Your assignment: Search the records below for the word "back", then return every line where it appears.

-----

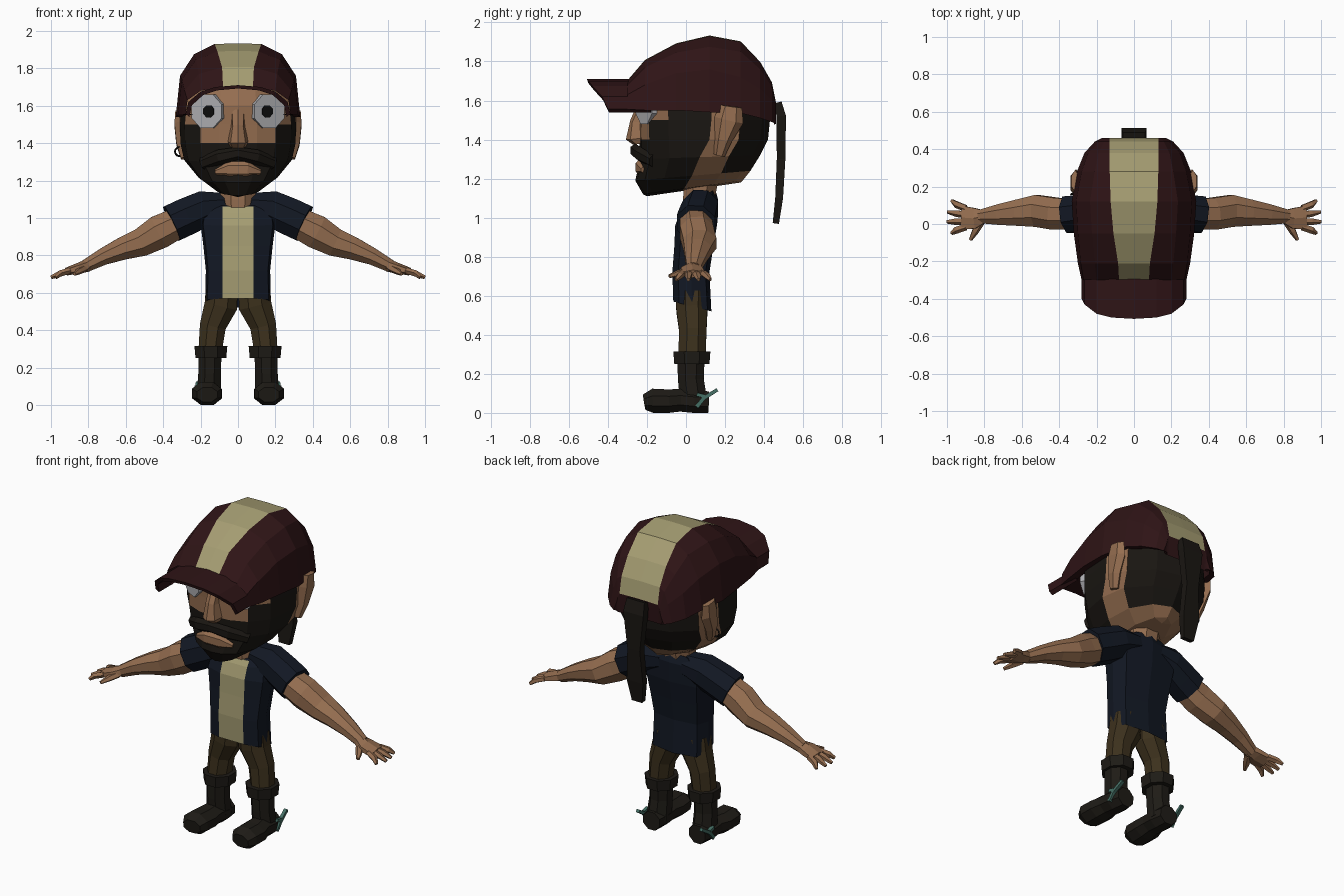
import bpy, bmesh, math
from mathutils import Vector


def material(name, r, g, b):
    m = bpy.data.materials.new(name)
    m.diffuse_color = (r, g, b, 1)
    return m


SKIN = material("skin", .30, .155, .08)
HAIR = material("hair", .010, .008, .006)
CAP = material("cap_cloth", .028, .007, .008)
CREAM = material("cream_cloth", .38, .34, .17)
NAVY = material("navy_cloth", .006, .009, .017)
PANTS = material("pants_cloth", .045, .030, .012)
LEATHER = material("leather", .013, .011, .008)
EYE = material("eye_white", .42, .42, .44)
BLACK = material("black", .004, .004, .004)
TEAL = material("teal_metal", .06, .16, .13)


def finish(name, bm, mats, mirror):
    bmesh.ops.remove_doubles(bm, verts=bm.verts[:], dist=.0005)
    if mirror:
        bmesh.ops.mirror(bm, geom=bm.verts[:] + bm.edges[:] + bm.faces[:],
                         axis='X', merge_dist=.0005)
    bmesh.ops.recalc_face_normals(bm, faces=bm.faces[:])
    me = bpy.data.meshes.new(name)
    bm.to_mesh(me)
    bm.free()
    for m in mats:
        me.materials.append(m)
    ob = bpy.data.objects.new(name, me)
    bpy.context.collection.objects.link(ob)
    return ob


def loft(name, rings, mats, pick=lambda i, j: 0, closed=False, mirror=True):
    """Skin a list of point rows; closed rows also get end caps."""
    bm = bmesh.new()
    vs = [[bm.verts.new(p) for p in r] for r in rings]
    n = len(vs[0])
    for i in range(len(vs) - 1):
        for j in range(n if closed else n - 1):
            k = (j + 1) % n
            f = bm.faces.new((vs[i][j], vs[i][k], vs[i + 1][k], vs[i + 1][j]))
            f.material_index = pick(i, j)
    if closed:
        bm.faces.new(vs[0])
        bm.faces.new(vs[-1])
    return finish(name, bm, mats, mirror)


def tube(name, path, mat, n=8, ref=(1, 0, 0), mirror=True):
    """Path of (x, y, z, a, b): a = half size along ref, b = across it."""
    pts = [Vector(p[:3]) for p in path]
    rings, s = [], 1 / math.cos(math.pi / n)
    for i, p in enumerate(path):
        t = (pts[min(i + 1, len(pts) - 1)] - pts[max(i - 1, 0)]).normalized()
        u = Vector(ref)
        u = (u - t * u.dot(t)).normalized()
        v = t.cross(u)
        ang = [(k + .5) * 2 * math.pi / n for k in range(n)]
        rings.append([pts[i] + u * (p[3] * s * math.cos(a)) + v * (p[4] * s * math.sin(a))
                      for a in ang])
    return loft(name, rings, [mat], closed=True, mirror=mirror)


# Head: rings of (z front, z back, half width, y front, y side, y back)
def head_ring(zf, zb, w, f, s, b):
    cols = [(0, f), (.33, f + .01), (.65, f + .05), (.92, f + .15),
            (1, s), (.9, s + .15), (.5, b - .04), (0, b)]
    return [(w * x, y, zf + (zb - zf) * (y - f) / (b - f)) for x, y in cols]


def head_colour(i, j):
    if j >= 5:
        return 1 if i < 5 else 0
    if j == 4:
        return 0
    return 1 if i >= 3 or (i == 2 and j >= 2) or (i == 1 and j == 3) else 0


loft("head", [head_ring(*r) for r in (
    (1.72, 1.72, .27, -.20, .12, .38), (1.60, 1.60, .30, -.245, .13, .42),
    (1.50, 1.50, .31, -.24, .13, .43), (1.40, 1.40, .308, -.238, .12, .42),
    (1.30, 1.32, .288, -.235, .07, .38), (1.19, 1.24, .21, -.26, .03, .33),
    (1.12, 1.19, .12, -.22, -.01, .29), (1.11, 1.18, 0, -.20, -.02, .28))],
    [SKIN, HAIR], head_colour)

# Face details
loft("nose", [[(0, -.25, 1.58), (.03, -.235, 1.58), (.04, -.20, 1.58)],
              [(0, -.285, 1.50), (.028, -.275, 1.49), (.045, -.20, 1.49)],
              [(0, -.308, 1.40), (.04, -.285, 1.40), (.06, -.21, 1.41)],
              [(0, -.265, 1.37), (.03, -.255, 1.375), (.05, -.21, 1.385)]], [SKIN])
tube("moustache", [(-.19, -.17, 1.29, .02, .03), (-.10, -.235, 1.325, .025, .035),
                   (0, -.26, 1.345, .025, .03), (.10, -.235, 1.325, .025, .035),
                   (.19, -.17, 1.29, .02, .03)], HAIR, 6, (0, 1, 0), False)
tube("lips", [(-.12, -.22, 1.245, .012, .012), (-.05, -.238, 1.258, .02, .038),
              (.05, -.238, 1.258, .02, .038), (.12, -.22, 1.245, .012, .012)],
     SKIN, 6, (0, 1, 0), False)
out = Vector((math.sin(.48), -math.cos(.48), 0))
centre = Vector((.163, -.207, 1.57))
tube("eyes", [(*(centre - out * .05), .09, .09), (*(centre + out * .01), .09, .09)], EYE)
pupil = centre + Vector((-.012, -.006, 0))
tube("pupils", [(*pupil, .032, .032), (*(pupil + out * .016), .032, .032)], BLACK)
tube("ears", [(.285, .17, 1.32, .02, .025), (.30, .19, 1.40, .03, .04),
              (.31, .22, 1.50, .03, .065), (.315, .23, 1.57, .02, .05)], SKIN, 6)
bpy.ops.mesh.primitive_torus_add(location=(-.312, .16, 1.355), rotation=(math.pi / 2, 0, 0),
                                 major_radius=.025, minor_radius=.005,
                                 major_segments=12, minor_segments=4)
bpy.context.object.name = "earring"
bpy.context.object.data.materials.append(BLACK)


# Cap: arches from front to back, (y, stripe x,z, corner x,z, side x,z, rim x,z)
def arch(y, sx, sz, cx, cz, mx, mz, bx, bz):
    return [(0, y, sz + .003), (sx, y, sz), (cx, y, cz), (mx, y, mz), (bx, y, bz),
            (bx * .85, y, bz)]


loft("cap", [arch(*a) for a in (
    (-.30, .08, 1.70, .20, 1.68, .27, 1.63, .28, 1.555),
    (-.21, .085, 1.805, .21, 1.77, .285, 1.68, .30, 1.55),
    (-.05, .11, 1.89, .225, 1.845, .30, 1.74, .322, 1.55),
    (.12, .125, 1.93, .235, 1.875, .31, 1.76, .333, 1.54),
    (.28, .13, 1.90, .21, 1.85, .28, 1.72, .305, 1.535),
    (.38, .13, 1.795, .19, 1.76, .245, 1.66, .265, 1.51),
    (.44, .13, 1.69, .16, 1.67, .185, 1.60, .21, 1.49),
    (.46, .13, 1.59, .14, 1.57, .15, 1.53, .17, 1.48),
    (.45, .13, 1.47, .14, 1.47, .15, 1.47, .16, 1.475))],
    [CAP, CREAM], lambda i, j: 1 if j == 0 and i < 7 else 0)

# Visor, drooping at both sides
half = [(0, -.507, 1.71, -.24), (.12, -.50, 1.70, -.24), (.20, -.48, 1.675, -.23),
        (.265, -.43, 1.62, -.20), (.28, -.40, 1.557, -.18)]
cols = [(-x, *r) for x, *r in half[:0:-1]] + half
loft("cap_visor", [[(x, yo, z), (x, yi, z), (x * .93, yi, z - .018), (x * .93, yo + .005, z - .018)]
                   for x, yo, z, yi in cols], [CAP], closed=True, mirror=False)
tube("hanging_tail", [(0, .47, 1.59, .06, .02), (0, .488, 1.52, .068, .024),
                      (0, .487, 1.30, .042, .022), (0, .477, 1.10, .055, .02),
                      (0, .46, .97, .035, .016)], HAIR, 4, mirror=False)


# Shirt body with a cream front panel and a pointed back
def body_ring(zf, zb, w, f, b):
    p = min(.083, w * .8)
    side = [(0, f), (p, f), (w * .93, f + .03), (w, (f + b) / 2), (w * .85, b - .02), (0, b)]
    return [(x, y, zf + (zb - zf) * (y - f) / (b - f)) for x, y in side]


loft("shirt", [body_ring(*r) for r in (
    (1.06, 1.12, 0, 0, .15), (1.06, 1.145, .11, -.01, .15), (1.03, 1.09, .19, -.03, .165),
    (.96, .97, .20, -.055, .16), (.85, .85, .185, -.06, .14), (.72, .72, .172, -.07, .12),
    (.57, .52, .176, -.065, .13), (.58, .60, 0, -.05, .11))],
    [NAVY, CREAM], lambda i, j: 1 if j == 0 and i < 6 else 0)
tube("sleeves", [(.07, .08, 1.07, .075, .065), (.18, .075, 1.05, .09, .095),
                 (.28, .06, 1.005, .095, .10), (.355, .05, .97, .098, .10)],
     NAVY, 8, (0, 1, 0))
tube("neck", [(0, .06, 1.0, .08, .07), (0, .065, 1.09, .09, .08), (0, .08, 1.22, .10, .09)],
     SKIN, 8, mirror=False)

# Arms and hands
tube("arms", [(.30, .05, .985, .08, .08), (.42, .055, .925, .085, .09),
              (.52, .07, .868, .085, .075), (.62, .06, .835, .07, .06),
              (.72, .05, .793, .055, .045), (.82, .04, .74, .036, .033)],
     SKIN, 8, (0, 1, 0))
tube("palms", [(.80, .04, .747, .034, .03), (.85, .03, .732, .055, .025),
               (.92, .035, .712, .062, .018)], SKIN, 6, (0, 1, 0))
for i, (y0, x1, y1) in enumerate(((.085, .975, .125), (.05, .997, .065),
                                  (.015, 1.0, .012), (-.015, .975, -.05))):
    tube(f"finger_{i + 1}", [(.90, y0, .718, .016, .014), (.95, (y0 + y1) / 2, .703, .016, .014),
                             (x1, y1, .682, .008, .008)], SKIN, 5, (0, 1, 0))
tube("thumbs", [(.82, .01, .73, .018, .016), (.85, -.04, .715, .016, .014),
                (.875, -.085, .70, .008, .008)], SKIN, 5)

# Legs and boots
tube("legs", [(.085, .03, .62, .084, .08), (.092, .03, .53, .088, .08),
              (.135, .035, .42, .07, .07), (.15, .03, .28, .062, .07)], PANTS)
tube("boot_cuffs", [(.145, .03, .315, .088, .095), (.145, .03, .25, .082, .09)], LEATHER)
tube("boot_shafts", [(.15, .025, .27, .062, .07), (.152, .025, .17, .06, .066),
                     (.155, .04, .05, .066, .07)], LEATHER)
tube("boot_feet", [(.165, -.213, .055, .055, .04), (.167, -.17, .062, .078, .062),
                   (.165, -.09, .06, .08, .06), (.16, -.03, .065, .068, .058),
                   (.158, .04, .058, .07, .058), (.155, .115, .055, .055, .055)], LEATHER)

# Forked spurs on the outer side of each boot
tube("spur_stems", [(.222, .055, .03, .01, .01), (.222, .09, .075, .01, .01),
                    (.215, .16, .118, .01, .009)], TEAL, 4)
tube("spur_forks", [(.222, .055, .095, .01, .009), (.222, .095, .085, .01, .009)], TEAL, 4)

-----

Exercise output:
# Head: rings of (z front, z back, half width, y front, y side, y back)
# Cap: arches from front to back, (y, stripe x,z, corner x,z, side x,z, rim x,z)
# Shirt body with a cream front panel and a pointed back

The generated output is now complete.